Earlier this year, the Advisory Council on the Misuse of Drugs (ACMD) released a report saying that there was “insufficient evidence” that khat caused serious health problems and rejected calls for it to be banned in the UK.
However, Professor Kamaldeep Bhui, director of the Cultural Consultation Service at Queen Mary University, London said that the concerns of groups like Educate 4 Life should be taken seriously.
Bhui, one of the experts who submitted evidence to the ACMD which they used to compile the report, claimed that the national debate on khat is based on sketchy evidence and outdated thinking.
Bhui added that his own experience as a clinician working with members of London’s Somali community who have mental health issues and those who are homeless, prompted him to also raise concerns about the drug and call for more research into the plant’s possible harmful effects.
He said: “Some clinicians say that their patients’ health conditions get worse after using khat. I have seen this myself and I agree. I’ve had some patients that I’ve ended up detaining because I couldn’t tell whether it was the khat or a longstanding health condition.
They come in after using khat, they settle down very quickly, they go home, they use the khat and they come back in again. These are patients who have already been diagnosed with a mental illness so in those individuals the heavy use of khat can make their mental health worse. I was hoping that they (ACMD) would instigate a series of further investigations and also put some cautions around it and tell people what the evidence was.”
Bhui added: “If it does cause cancer, if it does cause liver cirhossis, if it does cause heart disease, even if it’s small number of people, shouldn’t we be investigating it further and giving them some warning that there are some concerns about this and telling them that if you do use this drug, you do so at your own risk?”
These views were echoed by councillors in Brent, north west London.
Despite the fact that the drug is legally available in the UK, the council introduced a voluntary agreement among the borough’s shop and café owners to restrict the sale of khat to under-18s last year. The move was one of 11 recommendations outlined in a report by a task group set up by the local authority’s Health Partnerships Overview and Scrutiny Committee to study the effects of using khat.
The six councillors on the task group looked largely at the social and health consequences of khat including the anti-social behaviour problems associated with khat cafes.
The task group heard from members of the Somali community who support a total ban on the sale of khat, warning that its consumption in the UK often leads to family breakdown, ill-health, and poor employment prospects. However, others felt it was an established cultural practice and that the negative consequences were minimal.

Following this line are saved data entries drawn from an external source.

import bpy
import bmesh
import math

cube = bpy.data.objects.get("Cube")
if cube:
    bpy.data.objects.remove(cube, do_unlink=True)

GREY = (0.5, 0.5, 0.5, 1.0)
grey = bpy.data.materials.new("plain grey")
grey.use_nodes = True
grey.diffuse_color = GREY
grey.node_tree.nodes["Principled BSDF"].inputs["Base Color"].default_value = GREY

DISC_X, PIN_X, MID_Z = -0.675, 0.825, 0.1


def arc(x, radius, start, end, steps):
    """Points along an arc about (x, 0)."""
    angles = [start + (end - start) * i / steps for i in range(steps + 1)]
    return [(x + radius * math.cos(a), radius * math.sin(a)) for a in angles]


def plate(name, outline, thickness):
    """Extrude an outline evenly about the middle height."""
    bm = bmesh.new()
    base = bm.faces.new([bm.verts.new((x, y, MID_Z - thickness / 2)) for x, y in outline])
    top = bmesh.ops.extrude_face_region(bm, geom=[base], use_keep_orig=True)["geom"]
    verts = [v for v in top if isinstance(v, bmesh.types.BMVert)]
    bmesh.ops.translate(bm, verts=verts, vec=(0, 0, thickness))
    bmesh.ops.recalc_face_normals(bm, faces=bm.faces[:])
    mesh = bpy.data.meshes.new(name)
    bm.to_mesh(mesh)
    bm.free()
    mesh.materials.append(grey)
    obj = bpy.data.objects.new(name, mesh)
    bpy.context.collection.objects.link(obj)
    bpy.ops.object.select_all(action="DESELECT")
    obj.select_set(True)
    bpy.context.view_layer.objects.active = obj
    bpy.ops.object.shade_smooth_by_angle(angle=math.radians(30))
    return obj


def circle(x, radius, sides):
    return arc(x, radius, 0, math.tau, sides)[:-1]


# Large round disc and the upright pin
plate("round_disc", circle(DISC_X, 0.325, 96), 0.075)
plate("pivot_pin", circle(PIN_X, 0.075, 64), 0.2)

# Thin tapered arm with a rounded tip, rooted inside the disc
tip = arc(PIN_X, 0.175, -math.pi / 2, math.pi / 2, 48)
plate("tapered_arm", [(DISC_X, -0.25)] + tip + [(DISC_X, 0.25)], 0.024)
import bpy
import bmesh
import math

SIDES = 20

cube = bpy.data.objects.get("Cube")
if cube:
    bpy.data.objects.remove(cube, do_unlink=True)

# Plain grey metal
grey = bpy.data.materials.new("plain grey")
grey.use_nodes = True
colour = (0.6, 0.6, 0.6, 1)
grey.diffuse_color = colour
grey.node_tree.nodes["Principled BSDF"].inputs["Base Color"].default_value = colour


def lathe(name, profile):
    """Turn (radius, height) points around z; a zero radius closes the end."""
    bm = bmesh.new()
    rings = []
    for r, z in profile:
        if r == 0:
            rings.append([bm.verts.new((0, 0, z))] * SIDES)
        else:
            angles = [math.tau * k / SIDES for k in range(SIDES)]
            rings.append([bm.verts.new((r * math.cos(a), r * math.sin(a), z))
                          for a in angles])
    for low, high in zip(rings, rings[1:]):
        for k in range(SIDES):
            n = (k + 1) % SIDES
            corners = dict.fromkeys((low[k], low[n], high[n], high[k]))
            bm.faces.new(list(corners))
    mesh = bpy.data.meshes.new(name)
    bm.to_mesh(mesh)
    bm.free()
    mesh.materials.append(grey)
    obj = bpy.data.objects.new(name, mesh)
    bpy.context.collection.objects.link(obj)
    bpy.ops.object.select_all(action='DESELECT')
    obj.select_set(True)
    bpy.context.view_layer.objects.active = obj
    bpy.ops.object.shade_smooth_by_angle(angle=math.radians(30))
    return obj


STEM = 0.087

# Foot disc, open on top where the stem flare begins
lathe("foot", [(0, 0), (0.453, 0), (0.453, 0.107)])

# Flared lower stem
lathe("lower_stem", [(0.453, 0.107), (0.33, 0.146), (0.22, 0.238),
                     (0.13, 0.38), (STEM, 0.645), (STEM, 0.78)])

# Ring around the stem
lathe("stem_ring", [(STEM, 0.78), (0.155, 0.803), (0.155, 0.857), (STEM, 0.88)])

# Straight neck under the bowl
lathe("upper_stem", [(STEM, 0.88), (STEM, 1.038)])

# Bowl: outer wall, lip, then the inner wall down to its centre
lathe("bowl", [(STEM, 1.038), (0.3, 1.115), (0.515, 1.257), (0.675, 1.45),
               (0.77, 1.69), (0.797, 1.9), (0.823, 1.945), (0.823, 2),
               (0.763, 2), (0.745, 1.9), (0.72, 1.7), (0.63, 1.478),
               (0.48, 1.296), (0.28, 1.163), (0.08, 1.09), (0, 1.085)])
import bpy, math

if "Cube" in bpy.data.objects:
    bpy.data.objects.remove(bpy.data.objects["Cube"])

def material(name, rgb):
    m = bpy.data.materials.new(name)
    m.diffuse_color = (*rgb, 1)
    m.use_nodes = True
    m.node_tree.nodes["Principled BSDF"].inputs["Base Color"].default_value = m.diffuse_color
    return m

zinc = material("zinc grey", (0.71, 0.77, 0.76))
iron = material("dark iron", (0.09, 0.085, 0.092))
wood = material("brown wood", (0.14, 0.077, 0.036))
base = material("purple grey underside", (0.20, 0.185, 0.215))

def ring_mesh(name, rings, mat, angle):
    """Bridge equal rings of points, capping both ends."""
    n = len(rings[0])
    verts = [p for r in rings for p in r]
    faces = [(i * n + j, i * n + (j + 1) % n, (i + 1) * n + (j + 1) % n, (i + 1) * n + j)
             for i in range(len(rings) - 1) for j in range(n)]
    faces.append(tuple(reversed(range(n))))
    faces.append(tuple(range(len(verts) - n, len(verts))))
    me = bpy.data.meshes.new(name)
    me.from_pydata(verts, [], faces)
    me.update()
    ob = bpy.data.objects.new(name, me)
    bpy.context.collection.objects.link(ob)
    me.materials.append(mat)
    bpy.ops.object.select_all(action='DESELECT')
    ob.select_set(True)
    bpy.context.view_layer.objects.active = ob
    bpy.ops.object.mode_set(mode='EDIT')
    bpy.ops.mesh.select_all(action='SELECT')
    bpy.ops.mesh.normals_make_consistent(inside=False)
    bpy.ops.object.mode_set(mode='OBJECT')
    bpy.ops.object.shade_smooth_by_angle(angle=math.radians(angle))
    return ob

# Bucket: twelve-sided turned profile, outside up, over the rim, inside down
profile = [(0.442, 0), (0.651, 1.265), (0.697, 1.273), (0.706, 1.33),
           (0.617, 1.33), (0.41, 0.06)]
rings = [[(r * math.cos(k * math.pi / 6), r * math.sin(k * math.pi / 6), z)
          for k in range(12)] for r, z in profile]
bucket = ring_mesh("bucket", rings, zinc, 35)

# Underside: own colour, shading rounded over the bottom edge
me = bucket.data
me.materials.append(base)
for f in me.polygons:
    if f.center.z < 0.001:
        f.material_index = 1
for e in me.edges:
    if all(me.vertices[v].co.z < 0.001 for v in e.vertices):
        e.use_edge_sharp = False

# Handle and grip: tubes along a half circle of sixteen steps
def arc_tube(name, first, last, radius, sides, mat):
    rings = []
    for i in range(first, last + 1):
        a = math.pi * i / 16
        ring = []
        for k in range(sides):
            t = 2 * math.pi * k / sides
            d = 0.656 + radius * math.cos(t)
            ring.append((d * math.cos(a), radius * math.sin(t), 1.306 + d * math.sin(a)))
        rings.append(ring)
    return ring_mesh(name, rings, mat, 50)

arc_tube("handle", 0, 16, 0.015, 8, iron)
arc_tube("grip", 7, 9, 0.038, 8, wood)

Other recommendations in the report included calls for the government to commission further research into the pharmacological and medical effects of khat to give greater clarity to the effects of the product.
It also highlighted the need for NHS Brent and drug treatment agencies to inform khat users about the possible effects of the drug as well as awareness raising among health professionals, including GPs, so users can be offered support and advice.
Councillor Ann Hunter, who chaired the Overview and Scrutiny task group, said: “Some of the recommendations the council can implement, but many must be done by the Somali community itself.
There are some excellent organisations and individuals in the Somali community who are helping to improve lives and we should work with them to address the issues raised in the report.”